====== Given information ======
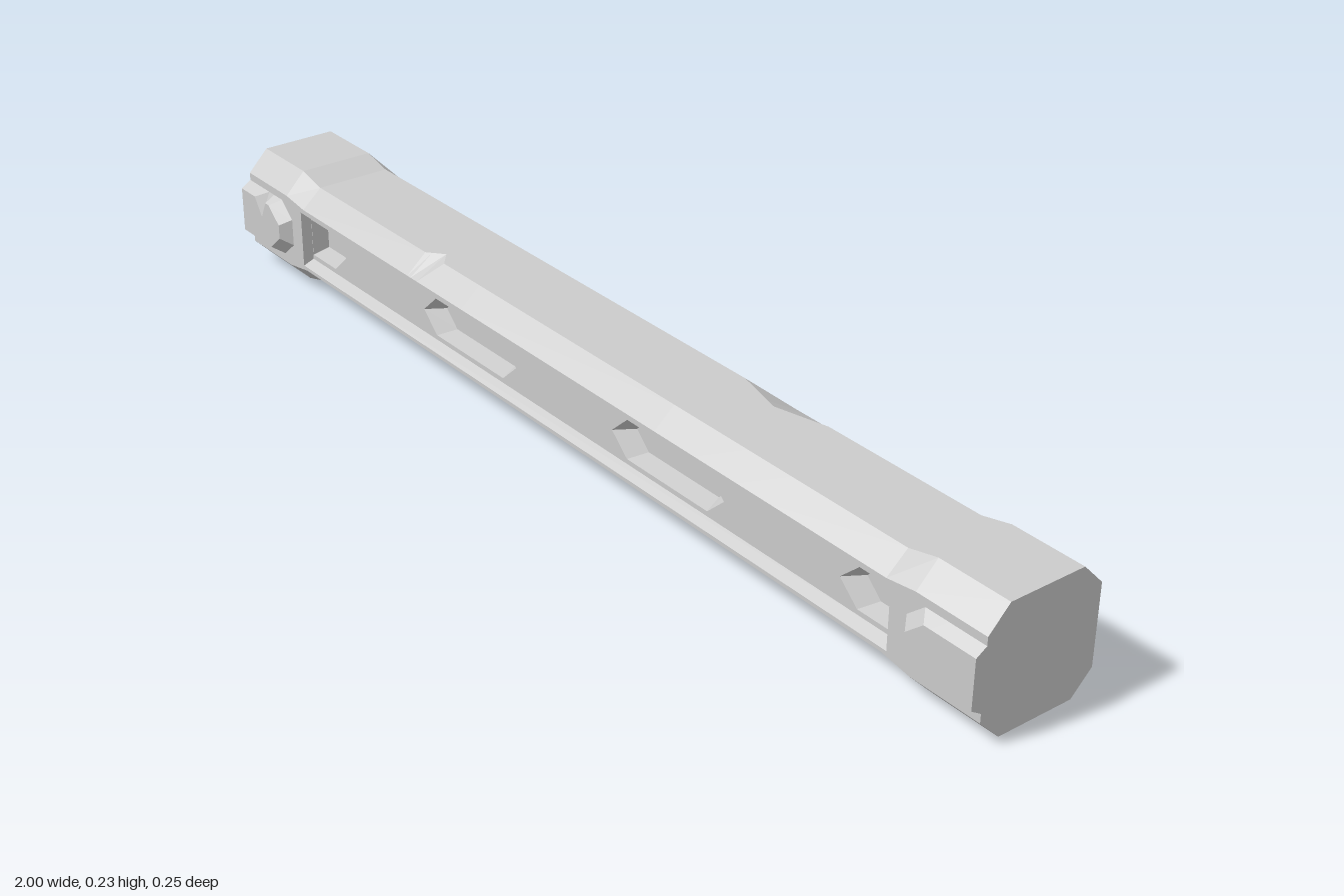
import * as THREE from 'three';

const material = new THREE.MeshStandardMaterial({ color: 0xcccccc, flatShading: true });
const CENTER_Z = -0.01, FACE = 0.113;

function mesh(name, geometry) {
  const m = new THREE.Mesh(geometry, material);
  m.name = name;
  return m;
}

// Geometry from convex polygons with counter-clockwise corners
function fromPolygons(polygons) {
  const pos = [];
  for (const p of polygons)
    for (let i = 1; i < p.length - 1; i++) pos.push(...p[0], ...p[i], ...p[i + 1]);
  const g = new THREE.BufferGeometry();
  g.setAttribute('position', new THREE.Float32BufferAttribute(pos, 3));
  g.computeVertexNormals();
  return g;
}

// Walls between two outlines at different depths
function wall(name, a, za, b, zb) {
  return mesh(name, fromPolygons(a.map((p, i) => {
    const j = (i + 1) % a.length;
    return [[...p, za], [...a[j], za], [...b[j], zb], [...b[i], zb]];
  })));
}

// Flat panel facing +z, optionally with holes
function panel(name, outline, z, holes = []) {
  const vec = (pts) => pts.map((p) => new THREE.Vector2(...p));
  const shape = new THREE.Shape(vec(outline));
  shape.holes = holes.map((h) => new THREE.Path(vec(h)));
  return mesh(name, new THREE.ShapeGeometry(shape).translate(0, 0, z));
}

const rect = (x, y0, y1) => [[-x, y0], [x, y0], [x, y1], [-x, y1]];
const mirror = (pts) => pts.map(([x, y]) => [-x, y]).reverse();

// Chips worn into the long edges: edge index, place, half length, inward shift
const chips = [
  { edge: 1, x: -0.41, half: 0.03, dz: -0.025 },
  { edge: 2, x: 0.37, half: 0.1, dz: 0.025 },
  { edge: 5, x: -0.35, half: 0.08, dz: 0.022 },
  { edge: 6, x: 0.45, half: 0.1, dz: -0.02 },
];

// Eight-sided cross-section, slimmer between the end caps
function section(x) {
  const t = THREE.MathUtils.clamp((0.86 - Math.abs(x)) / 0.06, 0, 1);
  const top = 0.226 - 0.014 * t, shoulder = 0.185 - 0.008 * t;
  const bottom = 0.016 * t, hip = 0.04 + 0.01 * t;
  const pts = [
    [x, shoulder, 0.103], [x, top, 0.063], [x, top, -0.083], [x, shoulder, -0.123],
    [x, hip, -0.123], [x, bottom, -0.083], [x, bottom, 0.063], [x, hip, 0.103],
  ];
  for (const c of chips)
    pts[c.edge][2] += c.dz * Math.max(0, 1 - Math.abs(x - c.x) / c.half);
  return pts;
}

function buildShell() {
  const xs = [-1, -0.86, -0.8, 0.8, 0.86, 1];
  for (const c of chips) xs.push(c.x - c.half, c.x, c.x + c.half);
  xs.sort((a, b) => a - b);
  const rows = xs.map(section);
  const polys = [rows[0], [...rows[rows.length - 1]].reverse()];
  for (let k = 0; k < rows.length - 1; k++)
    for (const i of [0, 1, 2, 4, 5, 6])
      polys.push([rows[k][i], rows[k + 1][i], rows[k + 1][i + 1], rows[k][i + 1]]);
  return mesh('shell', fromPolygons(polys));
}

// Long face with a shallow channel and deeper pointed pockets
function buildSide(name) {
  const g = new THREE.Group();
  g.name = name;
  const xs = [-1, -0.86, -0.8, 0.8, 0.86, 1];
  const outline = [
    ...xs.map((x) => [x, section(x)[7][1]]),
    ...xs.map((x) => [x, section(x)[0][1]]).reverse(),
  ];
  const opening = rect(0.81, 0.057, 0.168), inner = rect(0.807, 0.067, 0.158);
  const floorZ = FACE - 0.02, pocketZ = FACE - 0.055;
  g.add(panel('sideFrame', outline, FACE, [opening]));
  g.add(wall('channelWall', opening, FACE, inner, floorZ));

  // Pocket outline, inset towards its floor
  const hex = (x0, x1, d) => [
    [x0 + 0.04 + d * 0.6, 0.076 + d * 0.3], [x1 - 0.04 - d * 0.6, 0.076 + d * 0.3], [x1 - d, 0.1125],
    [x1 - 0.04 - d * 0.6, 0.149 - d * 0.3], [x0 + 0.04 + d * 0.6, 0.149 - d * 0.3], [x0 + d, 0.1125],
  ];
  const half = (d) => [
    [-0.806, 0.076 + d * 0.3], [-0.725 - d * 0.6, 0.076 + d * 0.3], [-0.685 - d, 0.1125],
    [-0.725 - d * 0.6, 0.149 - d * 0.3], [-0.806, 0.149 - d * 0.3],
  ];
  const pockets = [
    [half(0), half(0.022)],
    [hex(-0.42, -0.135, 0), hex(-0.42, -0.135, 0.022)],
  ];
  pockets.push(...pockets.map((p) => p.map(mirror)));
  g.add(panel('channelFloor', inner, floorZ, pockets.map((p) => p[0])));
  for (const [rim, floor] of pockets) {
    g.add(wall('pocketWall', rim, floorZ, floor, pocketZ));
    g.add(panel('pocketFloor', floor, pocketZ));
  }
  g.position.z = CENTER_Z;
  return g;
}

// Raised plate on an end cap; a cut can be worn into its upper edge
function buildEndPlate(name, left, cut) {
  const outline = (d, depth) => {
    const x = 0.845 + d, y0 = 0.057 + d * 0.7, y1 = 0.17 - d * 0.7;
    return [
      [x + 0.035, y0], [1, y0], [1, y1], [0.95, y1], [0.927, y1 - depth], [0.91, y1],
      [x + 0.035, y1], [x, y1 - 0.03], [x, y0 + 0.03],
    ];
  };
  let base = outline(0, 0), face = outline(0.018, cut);
  if (!left) [base, face] = [mirror(base), mirror(face)];
  const g = new THREE.Group();
  g.name = name;
  g.add(wall('plateBevel', base, 0.103, face, 0.123), panel('plateFace', face, 0.123));
  return g;
}

export function createModel() {
  const model = new THREE.Group();
  model.name = 'beam';
  const back = buildSide('backSide');
  back.rotation.y = Math.PI;
  model.add(buildShell(), buildSide('frontSide'), back);
  model.add(buildEndPlate('leftEndPlate', true, 0), buildEndPlate('rightEndPlate', false, 0.035));
  return model;
}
======
When printing the entries, leave out the images and keep everything else exact.

import * as THREE from 'three';

const material = new THREE.MeshStandardMaterial({ color: 0xcccccc, flatShading: true });
const CENTER_Z = -0.01, FACE = 0.113;

function mesh(name, geometry) {
  const m = new THREE.Mesh(geometry, material);
  m.name = name;
  return m;
}

// Geometry from convex polygons with counter-clockwise corners
function fromPolygons(polygons) {
  const pos = [];
  for (const p of polygons)
    for (let i = 1; i < p.length - 1; i++) pos.push(...p[0], ...p[i], ...p[i + 1]);
  const g = new THREE.BufferGeometry();
  g.setAttribute('position', new THREE.Float32BufferAttribute(pos, 3));
  g.computeVertexNormals();
  return g;
}

// Walls between two outlines at different depths
function wall(name, a, za, b, zb) {
  return mesh(name, fromPolygons(a.map((p, i) => {
    const j = (i + 1) % a.length;
    return [[...p, za], [...a[j], za], [...b[j], zb], [...b[i], zb]];
  })));
}

// Flat panel facing +z, optionally with holes
function panel(name, outline, z, holes = []) {
  const vec = (pts) => pts.map((p) => new THREE.Vector2(...p));
  const shape = new THREE.Shape(vec(outline));
  shape.holes = holes.map((h) => new THREE.Path(vec(h)));
  return mesh(name, new THREE.ShapeGeometry(shape).translate(0, 0, z));
}

const rect = (x, y0, y1) => [[-x, y0], [x, y0], [x, y1], [-x, y1]];
const mirror = (pts) => pts.map(([x, y]) => [-x, y]).reverse();

// Chips worn into the long edges: edge index, place, half length, inward shift
const chips = [
  { edge: 1, x: -0.41, half: 0.03, dz: -0.025 },
  { edge: 2, x: 0.37, half: 0.1, dz: 0.025 },
  { edge: 5, x: -0.35, half: 0.08, dz: 0.022 },
  { edge: 6, x: 0.45, half: 0.1, dz: -0.02 },
];

// Eight-sided cross-section, slimmer between the end caps
function section(x) {
  const t = THREE.MathUtils.clamp((0.86 - Math.abs(x)) / 0.06, 0, 1);
  const top = 0.226 - 0.014 * t, shoulder = 0.185 - 0.008 * t;
  const bottom = 0.016 * t, hip = 0.04 + 0.01 * t;
  const pts = [
    [x, shoulder, 0.103], [x, top, 0.063], [x, top, -0.083], [x, shoulder, -0.123],
    [x, hip, -0.123], [x, bottom, -0.083], [x, bottom, 0.063], [x, hip, 0.103],
  ];
  for (const c of chips)
    pts[c.edge][2] += c.dz * Math.max(0, 1 - Math.abs(x - c.x) / c.half);
  return pts;
}

function buildShell() {
  const xs = [-1, -0.86, -0.8, 0.8, 0.86, 1];
  for (const c of chips) xs.push(c.x - c.half, c.x, c.x + c.half);
  xs.sort((a, b) => a - b);
  const rows = xs.map(section);
  const polys = [rows[0], [...rows[rows.length - 1]].reverse()];
  for (let k = 0; k < rows.length - 1; k++)
    for (const i of [0, 1, 2, 4, 5, 6])
      polys.push([rows[k][i], rows[k + 1][i], rows[k + 1][i + 1], rows[k][i + 1]]);
  return mesh('shell', fromPolygons(polys));
}

// Long face with a shallow channel and deeper pointed pockets
function buildSide(name) {
  const g = new THREE.Group();
  g.name = name;
  const xs = [-1, -0.86, -0.8, 0.8, 0.86, 1];
  const outline = [
    ...xs.map((x) => [x, section(x)[7][1]]),
    ...xs.map((x) => [x, section(x)[0][1]]).reverse(),
  ];
  const opening = rect(0.81, 0.057, 0.168), inner = rect(0.807, 0.067, 0.158);
  const floorZ = FACE - 0.02, pocketZ = FACE - 0.055;
  g.add(panel('sideFrame', outline, FACE, [opening]));
  g.add(wall('channelWall', opening, FACE, inner, floorZ));

  // Pocket outline, inset towards its floor
  const hex = (x0, x1, d) => [
    [x0 + 0.04 + d * 0.6, 0.076 + d * 0.3], [x1 - 0.04 - d * 0.6, 0.076 + d * 0.3], [x1 - d, 0.1125],
    [x1 - 0.04 - d * 0.6, 0.149 - d * 0.3], [x0 + 0.04 + d * 0.6, 0.149 - d * 0.3], [x0 + d, 0.1125],
  ];
  const half = (d) => [
    [-0.806, 0.076 + d * 0.3], [-0.725 - d * 0.6, 0.076 + d * 0.3], [-0.685 - d, 0.1125],
    [-0.725 - d * 0.6, 0.149 - d * 0.3], [-0.806, 0.149 - d * 0.3],
  ];
  const pockets = [
    [half(0), half(0.022)],
    [hex(-0.42, -0.135, 0), hex(-0.42, -0.135, 0.022)],
  ];
  pockets.push(...pockets.map((p) => p.map(mirror)));
  g.add(panel('channelFloor', inner, floorZ, pockets.map((p) => p[0])));
  for (const [rim, floor] of pockets) {
    g.add(wall('pocketWall', rim, floorZ, floor, pocketZ));
    g.add(panel('pocketFloor', floor, pocketZ));
  }
  g.position.z = CENTER_Z;
  return g;
}

// Raised plate on an end cap; a cut can be worn into its upper edge
function buildEndPlate(name, left, cut) {
  const outline = (d, depth) => {
    const x = 0.845 + d, y0 = 0.057 + d * 0.7, y1 = 0.17 - d * 0.7;
    return [
      [x + 0.035, y0], [1, y0], [1, y1], [0.95, y1], [0.927, y1 - depth], [0.91, y1],
      [x + 0.035, y1], [x, y1 - 0.03], [x, y0 + 0.03],
    ];
  };
  let base = outline(0, 0), face = outline(0.018, cut);
  if (!left) [base, face] = [mirror(base), mirror(face)];
  const g = new THREE.Group();
  g.name = name;
  g.add(wall('plateBevel', base, 0.103, face, 0.123), panel('plateFace', face, 0.123));
  return g;
}

export function createModel() {
  const model = new THREE.Group();
  model.name = 'beam';
  const back = buildSide('backSide');
  back.rotation.y = Math.PI;
  model.add(buildShell(), buildSide('frontSide'), back);
  model.add(buildEndPlate('leftEndPlate', true, 0), buildEndPlate('rightEndPlate', false, 0.035));
  return model;
}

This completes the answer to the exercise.